### Prompt:
Each entry should be set down again verbatim, with the images omitted.
--- Task input ---
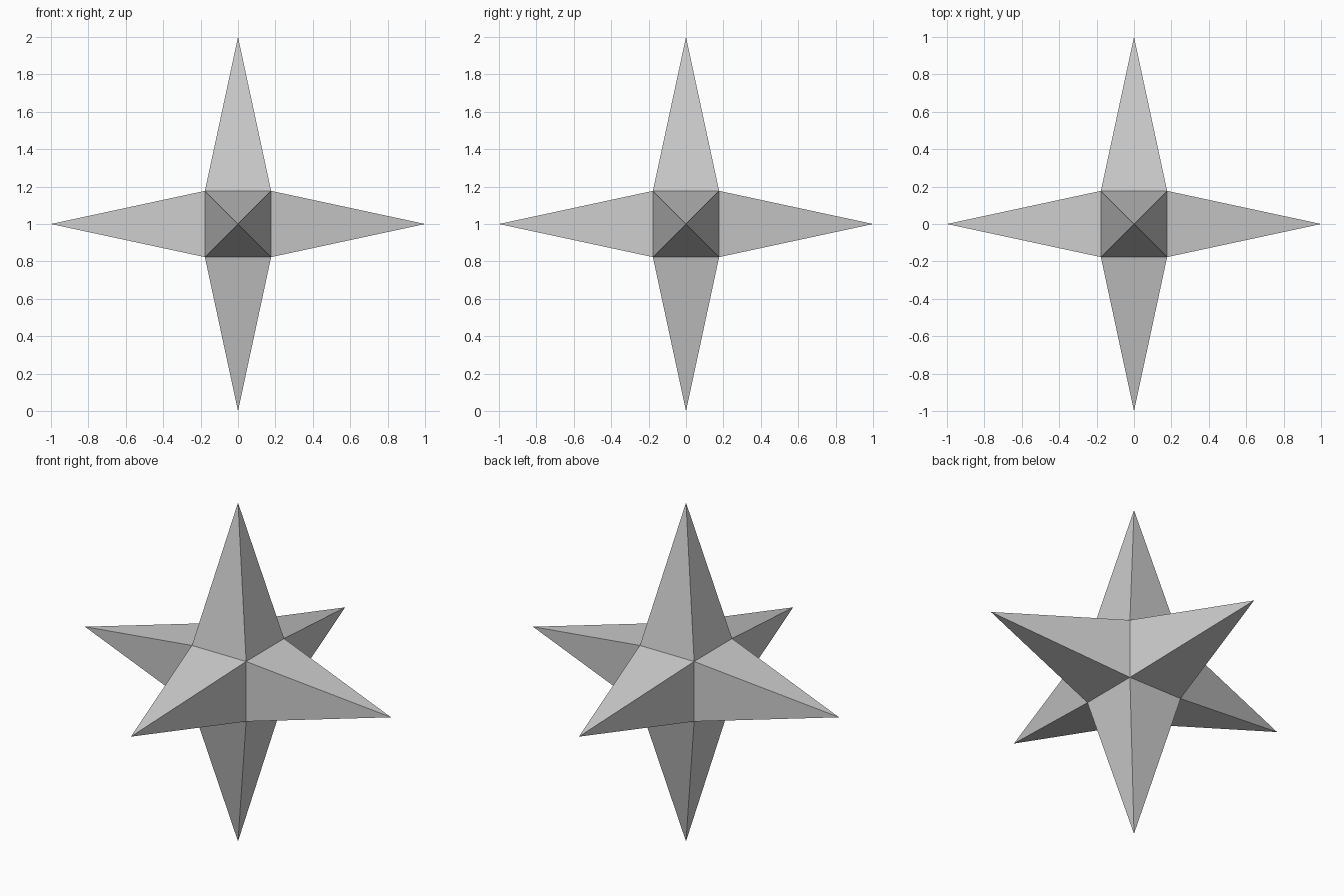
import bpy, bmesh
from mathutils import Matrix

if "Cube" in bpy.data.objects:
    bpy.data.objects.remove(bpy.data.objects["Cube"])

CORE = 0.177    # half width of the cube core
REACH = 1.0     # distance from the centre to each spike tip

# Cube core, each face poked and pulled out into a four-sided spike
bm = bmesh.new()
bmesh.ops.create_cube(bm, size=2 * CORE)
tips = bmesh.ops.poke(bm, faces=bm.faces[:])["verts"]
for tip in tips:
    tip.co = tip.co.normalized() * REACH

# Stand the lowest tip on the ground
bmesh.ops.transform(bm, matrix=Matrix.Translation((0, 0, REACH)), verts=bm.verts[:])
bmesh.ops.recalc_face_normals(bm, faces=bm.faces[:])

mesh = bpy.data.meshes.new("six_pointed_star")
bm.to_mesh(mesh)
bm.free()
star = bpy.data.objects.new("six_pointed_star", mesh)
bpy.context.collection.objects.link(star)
---
### Solution for this problem:
import bpy, bmesh
from mathutils import Matrix

if "Cube" in bpy.data.objects:
    bpy.data.objects.remove(bpy.data.objects["Cube"])

CORE = 0.177    # half width of the cube core
REACH = 1.0     # distance from the centre to each spike tip

# Cube core, each face poked and pulled out into a four-sided spike
bm = bmesh.new()
bmesh.ops.create_cube(bm, size=2 * CORE)
tips = bmesh.ops.poke(bm, faces=bm.faces[:])["verts"]
for tip in tips:
    tip.co = tip.co.normalized() * REACH

# Stand the lowest tip on the ground
bmesh.ops.transform(bm, matrix=Matrix.Translation((0, 0, REACH)), verts=bm.verts[:])
bmesh.ops.recalc_face_normals(bm, faces=bm.faces[:])

mesh = bpy.data.meshes.new("six_pointed_star")
bm.to_mesh(mesh)
bm.free()
star = bpy.data.objects.new("six_pointed_star", mesh)
bpy.context.collection.objects.link(star)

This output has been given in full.